How Much Tax Do You Pay on a Cashed Out 403(b)?

by Gregory Gambone Google

    A 403(b) is a qualified group retirement plan that's similar to a 401(k) but offered by nonprofit organizations like churches and schools. If you work for this type of organization and participate in the plan, understanding the consequences of cashing out your account can help you prepare for the future.

    Qualified Plan Contributions

    Money you contribute to a 403(b) plan is automatically deducted from your paycheck; state and federal income taxes are deducted from the remaining balance of your earnings. You still owe taxes on the money in your 403(b), but the Internal Revenue Service allows you to defer paying them until a later date. When you cash out a 403(b), you will pay taxes on the money you receive at whatever your current income tax bracket is at that time.

    Eligible Retirement Distribution

    In most cases, you can't withdraw money from your 403(b) until you are at least 59 1/2 years old. The IRS discusses the rules regarding permissible distributions in Chapter 8 of Publication 571 and explains that money you receive from a 403(b) account is fully taxable as ordinary income. If you cash out your account and take the entire balance in a single lump sum, that amount will be considered income for the year you receive the money.
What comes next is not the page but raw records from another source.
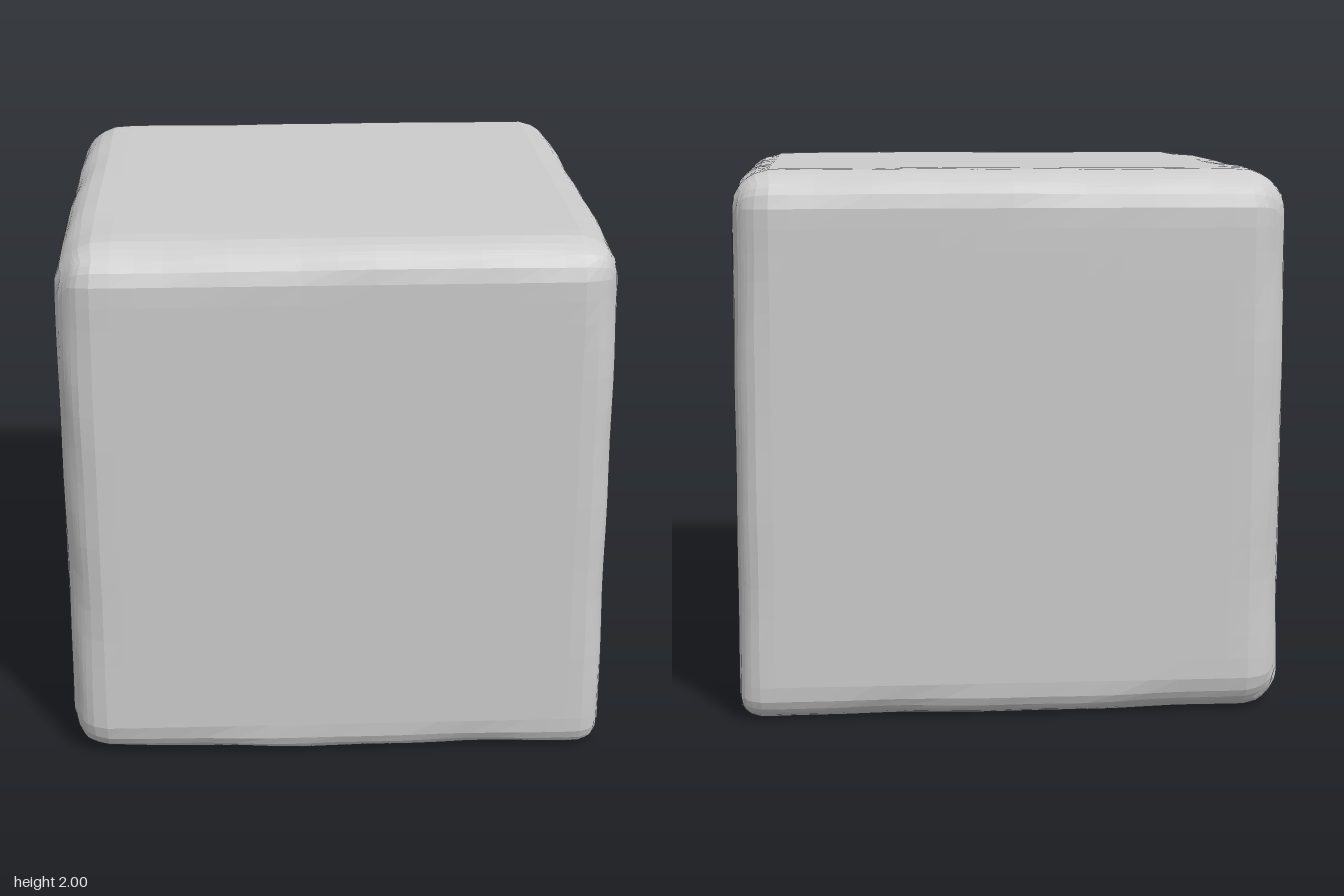
import * as THREE from 'three';
import { mergeGeometries } from 'three/addons/utils/BufferGeometryUtils.js';

const N = 24; // divisions along each cube edge, closer together near the corners
const HOLE = { radius: 0.34, z: 0.055, depth: 0.9 };
const spread = (k) => Math.sin((k / N - 0.5) * Math.PI);

// smooth, repeatable unevenness
const wobble = (x, y, z) =>
  (Math.sin(5.1 * x + 2.3 * y + 1.2) + Math.sin(4.3 * y - 3.7 * z + 0.4) +
   Math.sin(6.2 * z + 2.9 * x - 0.8) + 0.6 * Math.sin(13 * x + 11 * y + 12 * z)) / 3.6;

// worn edges: pull a point of the sharp cube onto an uneven rounding
function wear(p) {
  const r = 0.135 - 0.025 * p.x + 0.015 * p.y + 0.035 * wobble(p.x, p.y, p.z);
  const core = p.clone().clampScalar(-(1 - r), 1 - r);
  return p.clone().sub(core).setLength(r).add(core);
}

// point on the cube side with the given axis and sign; u, v run across the side
function sidePoint(axis, sign, u, v, height = 1) {
  const p = new THREE.Vector3();
  p.setComponent(axis, sign * height);
  p.setComponent((axis + 1) % 3, u * sign);
  p.setComponent((axis + 2) % 3, v);
  return p;
}

function grid(rows, cols, pointAt) {
  const positions = [], index = [];
  for (let i = 0; i <= rows; i++)
    for (let j = 0; j <= cols; j++) positions.push(...pointAt(i, j).toArray());
  for (let i = 0; i < rows; i++)
    for (let j = 0; j < cols; j++) {
      const a = i * (cols + 1) + j, b = a + cols + 1;
      index.push(a, b, b + 1, a, b + 1, a + 1);
    }
  const g = new THREE.BufferGeometry();
  g.setAttribute('position', new THREE.Float32BufferAttribute(positions, 3));
  g.setIndex(index);
  g.computeVertexNormals();
  return g;
}

const plainSide = (axis, sign) =>
  grid(N, N, (i, j) => wear(sidePoint(axis, sign, spread(i), spread(j))));

// k-th point round the square outline of a side
function outline(k) {
  const e = spread(k % N);
  return [[1, e], [-e, 1], [-1, -e], [e, -1]][Math.floor(k / N) % 4];
}

// direction from the hole centre towards an outline point
function spoke(k) {
  const [u, v] = outline(k);
  return new THREE.Vector2(u, v - HOLE.z).normalize().multiplyScalar(HOLE.radius);
}

// side surface running from the hole rim out to the square outline
function drilledSide(sign) {
  const steps = [0, 0.3, 0.55, 0.7, 0.8, 0.88, 0.94, 0.98, 1];
  return grid(steps.length - 1, 4 * N, (i, k) => {
    const [u, v] = outline(k), s = spoke(k), t = steps[i];
    return wear(sidePoint(0, sign,
      THREE.MathUtils.lerp(s.x, u, t), THREE.MathUtils.lerp(s.y + HOLE.z, v, t)));
  });
}

// blind hole: uneven floor, then straight wall up to the rim
function holeLining(sign) {
  const floorRings = 6;
  return grid(floorRings + 1, 4 * N, (i, k) => {
    const s = spoke(k).multiplyScalar(Math.min(i / floorRings, 1));
    const height = i > floorRings ? 1
      : 1 - HOLE.depth + 0.035 * wobble(s.x * 2, s.y * 2, sign);
    return sidePoint(0, sign, s.x, s.y + HOLE.z, height);
  });
}

export function createModel() {
  const model = new THREE.Group();
  model.name = 'drilledBlock';
  const material = new THREE.MeshStandardMaterial({ color: 0xcccccc, flatShading: true });

  const add = (name, geometry) => {
    const mesh = new THREE.Mesh(geometry, material);
    mesh.name = name;
    mesh.position.y = 1;
    model.add(mesh);
  };

  // block with a hole in its left and right sides
  add('block', mergeGeometries([
    drilledSide(1), drilledSide(-1),
    plainSide(1, 1), plainSide(1, -1),
    plainSide(2, 1), plainSide(2, -1),
  ]));
  add('leftHole', holeLining(1));
  add('rightHole', holeLining(-1));
  return model;
}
When combined with other taxable earnings, your cashed out 403(b) may raise you to a higher tax bracket.

    Early Withdrawal Penalty

    In Topic 558, the IRS describes early distributions as money you receive from qualified retirement plans before you are 59 1/2 years old. Cashing out your 403(b) before you reach 59 1/2 typically results in penalties. Aside from ordinary income taxes due on the money you receive, you must also pay a 10 percent early withdrawal penalty. If your 403(b) contains a sizable balance, these taxes and penalties might significantly reduce how much money you actually receive when you cash out.

    Annuity Surrender Charges

    Many 403(b) plans offer fixed and variable annuities as investment options to plan participants. Annuities are retirement investment vehicles managed by life insurance companies. Most annuities have their own penalties and fees called surrender charges that are assessed if you withdraw money too soon. Surrender charges vary in size and duration and commonly range from 7 to 10 percent and last for seven to 10 years. These annuity penalties are separate from income taxes and IRS early withdrawal penalties and may dramatically reduce the balance in your account if you cash out while surrender charges remain in effect.

    Photo Credits

    About the Author

    Gregory Gambone is senior vice president of a small New Jersey insurance brokerage. His expertise is insurance and employee benefits. He has been writing since 1997. Gambone released his first book, "Financial Planning Basics," in 2007 and continues to work on his next industry publication. He earned a Bachelor of Science in psychology from Fairleigh Dickinson University.

    Zacks Investment Research

    is an A+ Rated BBB

    Accredited Business.